§ **Supplied data**
^^^^

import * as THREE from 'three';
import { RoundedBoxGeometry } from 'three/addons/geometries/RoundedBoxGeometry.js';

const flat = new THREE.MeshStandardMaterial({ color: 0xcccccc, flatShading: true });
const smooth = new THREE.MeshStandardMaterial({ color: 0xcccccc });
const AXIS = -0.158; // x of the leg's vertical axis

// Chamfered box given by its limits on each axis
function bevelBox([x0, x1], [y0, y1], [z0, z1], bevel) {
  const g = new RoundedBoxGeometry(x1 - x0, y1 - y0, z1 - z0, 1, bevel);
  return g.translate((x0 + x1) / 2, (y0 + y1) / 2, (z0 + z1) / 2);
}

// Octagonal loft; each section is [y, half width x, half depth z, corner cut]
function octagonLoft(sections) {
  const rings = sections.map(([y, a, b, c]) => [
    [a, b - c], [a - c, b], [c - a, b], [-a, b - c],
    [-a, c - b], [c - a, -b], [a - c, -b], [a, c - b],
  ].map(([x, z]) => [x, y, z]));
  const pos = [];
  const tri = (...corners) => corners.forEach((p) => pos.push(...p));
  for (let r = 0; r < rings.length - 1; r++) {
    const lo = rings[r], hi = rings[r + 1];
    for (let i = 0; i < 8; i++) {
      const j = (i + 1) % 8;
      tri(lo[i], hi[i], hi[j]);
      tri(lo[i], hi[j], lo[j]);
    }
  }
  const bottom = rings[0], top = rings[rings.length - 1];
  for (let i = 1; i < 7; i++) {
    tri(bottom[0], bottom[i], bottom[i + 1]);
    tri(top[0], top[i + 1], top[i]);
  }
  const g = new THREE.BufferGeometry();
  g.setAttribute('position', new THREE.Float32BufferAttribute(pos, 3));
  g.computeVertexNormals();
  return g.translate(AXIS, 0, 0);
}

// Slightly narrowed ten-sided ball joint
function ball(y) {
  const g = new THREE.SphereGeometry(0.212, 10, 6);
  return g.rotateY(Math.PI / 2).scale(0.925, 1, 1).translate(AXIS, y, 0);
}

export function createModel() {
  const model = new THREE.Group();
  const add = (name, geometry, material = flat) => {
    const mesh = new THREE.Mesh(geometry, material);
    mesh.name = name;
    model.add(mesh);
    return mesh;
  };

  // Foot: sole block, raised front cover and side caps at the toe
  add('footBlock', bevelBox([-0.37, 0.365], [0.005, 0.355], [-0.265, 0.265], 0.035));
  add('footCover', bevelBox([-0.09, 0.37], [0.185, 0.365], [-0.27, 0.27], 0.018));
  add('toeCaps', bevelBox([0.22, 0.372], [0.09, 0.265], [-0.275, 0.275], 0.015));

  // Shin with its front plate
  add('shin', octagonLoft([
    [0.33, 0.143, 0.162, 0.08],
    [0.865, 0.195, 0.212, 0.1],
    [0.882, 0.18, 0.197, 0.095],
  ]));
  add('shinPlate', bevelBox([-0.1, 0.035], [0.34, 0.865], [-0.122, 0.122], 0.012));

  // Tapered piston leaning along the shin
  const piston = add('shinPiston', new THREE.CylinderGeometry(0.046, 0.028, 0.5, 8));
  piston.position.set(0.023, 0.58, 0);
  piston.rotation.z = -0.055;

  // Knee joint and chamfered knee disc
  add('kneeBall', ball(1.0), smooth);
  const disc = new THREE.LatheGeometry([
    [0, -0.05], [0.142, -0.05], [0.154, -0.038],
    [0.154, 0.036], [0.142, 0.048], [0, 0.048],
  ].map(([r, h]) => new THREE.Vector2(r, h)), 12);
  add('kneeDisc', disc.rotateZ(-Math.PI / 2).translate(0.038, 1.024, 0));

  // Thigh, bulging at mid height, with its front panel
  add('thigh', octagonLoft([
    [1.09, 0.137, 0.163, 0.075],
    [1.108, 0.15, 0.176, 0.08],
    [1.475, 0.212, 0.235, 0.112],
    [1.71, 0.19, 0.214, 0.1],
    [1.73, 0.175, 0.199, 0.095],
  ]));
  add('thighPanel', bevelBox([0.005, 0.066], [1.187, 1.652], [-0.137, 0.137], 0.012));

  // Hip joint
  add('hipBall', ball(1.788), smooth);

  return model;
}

^^^^

§ **Problem description**
An exact copy of every record is needed; write it out in full.

§ **Solution for this task**
import * as THREE from 'three';
import { RoundedBoxGeometry } from 'three/addons/geometries/RoundedBoxGeometry.js';

const flat = new THREE.MeshStandardMaterial({ color: 0xcccccc, flatShading: true });
const smooth = new THREE.MeshStandardMaterial({ color: 0xcccccc });
const AXIS = -0.158; // x of the leg's vertical axis

// Chamfered box given by its limits on each axis
function bevelBox([x0, x1], [y0, y1], [z0, z1], bevel) {
  const g = new RoundedBoxGeometry(x1 - x0, y1 - y0, z1 - z0, 1, bevel);
  return g.translate((x0 + x1) / 2, (y0 + y1) / 2, (z0 + z1) / 2);
}

// Octagonal loft; each section is [y, half width x, half depth z, corner cut]
function octagonLoft(sections) {
  const rings = sections.map(([y, a, b, c]) => [
    [a, b - c], [a - c, b], [c - a, b], [-a, b - c],
    [-a, c - b], [c - a, -b], [a - c, -b], [a, c - b],
  ].map(([x, z]) => [x, y, z]));
  const pos = [];
  const tri = (...corners) => corners.forEach((p) => pos.push(...p));
  for (let r = 0; r < rings.length - 1; r++) {
    const lo = rings[r], hi = rings[r + 1];
    for (let i = 0; i < 8; i++) {
      const j = (i + 1) % 8;
      tri(lo[i], hi[i], hi[j]);
      tri(lo[i], hi[j], lo[j]);
    }
  }
  const bottom = rings[0], top = rings[rings.length - 1];
  for (let i = 1; i < 7; i++) {
    tri(bottom[0], bottom[i], bottom[i + 1]);
    tri(top[0], top[i + 1], top[i]);
  }
  const g = new THREE.BufferGeometry();
  g.setAttribute('position', new THREE.Float32BufferAttribute(pos, 3));
  g.computeVertexNormals();
  return g.translate(AXIS, 0, 0);
}

// Slightly narrowed ten-sided ball joint
function ball(y) {
  const g = new THREE.SphereGeometry(0.212, 10, 6);
  return g.rotateY(Math.PI / 2).scale(0.925, 1, 1).translate(AXIS, y, 0);
}

export function createModel() {
  const model = new THREE.Group();
  const add = (name, geometry, material = flat) => {
    const mesh = new THREE.Mesh(geometry, material);
    mesh.name = name;
    model.add(mesh);
    return mesh;
  };

  // Foot: sole block, raised front cover and side caps at the toe
  add('footBlock', bevelBox([-0.37, 0.365], [0.005, 0.355], [-0.265, 0.265], 0.035));
  add('footCover', bevelBox([-0.09, 0.37], [0.185, 0.365], [-0.27, 0.27], 0.018));
  add('toeCaps', bevelBox([0.22, 0.372], [0.09, 0.265], [-0.275, 0.275], 0.015));

  // Shin with its front plate
  add('shin', octagonLoft([
    [0.33, 0.143, 0.162, 0.08],
    [0.865, 0.195, 0.212, 0.1],
    [0.882, 0.18, 0.197, 0.095],
  ]));
  add('shinPlate', bevelBox([-0.1, 0.035], [0.34, 0.865], [-0.122, 0.122], 0.012));

  // Tapered piston leaning along the shin
  const piston = add('shinPiston', new THREE.CylinderGeometry(0.046, 0.028, 0.5, 8));
  piston.position.set(0.023, 0.58, 0);
  piston.rotation.z = -0.055;

  // Knee joint and chamfered knee disc
  add('kneeBall', ball(1.0), smooth);
  const disc = new THREE.LatheGeometry([
    [0, -0.05], [0.142, -0.05], [0.154, -0.038],
    [0.154, 0.036], [0.142, 0.048], [0, 0.048],
  ].map(([r, h]) => new THREE.Vector2(r, h)), 12);
  add('kneeDisc', disc.rotateZ(-Math.PI / 2).translate(0.038, 1.024, 0));

  // Thigh, bulging at mid height, with its front panel
  add('thigh', octagonLoft([
    [1.09, 0.137, 0.163, 0.075],
    [1.108, 0.15, 0.176, 0.08],
    [1.475, 0.212, 0.235, 0.112],
    [1.71, 0.19, 0.214, 0.1],
    [1.73, 0.175, 0.199, 0.095],
  ]));
  add('thighPanel', bevelBox([0.005, 0.066], [1.187, 1.652], [-0.137, 0.137], 0.012));

  // Hip joint
  add('hipBall', ball(1.788), smooth);

  return model;
}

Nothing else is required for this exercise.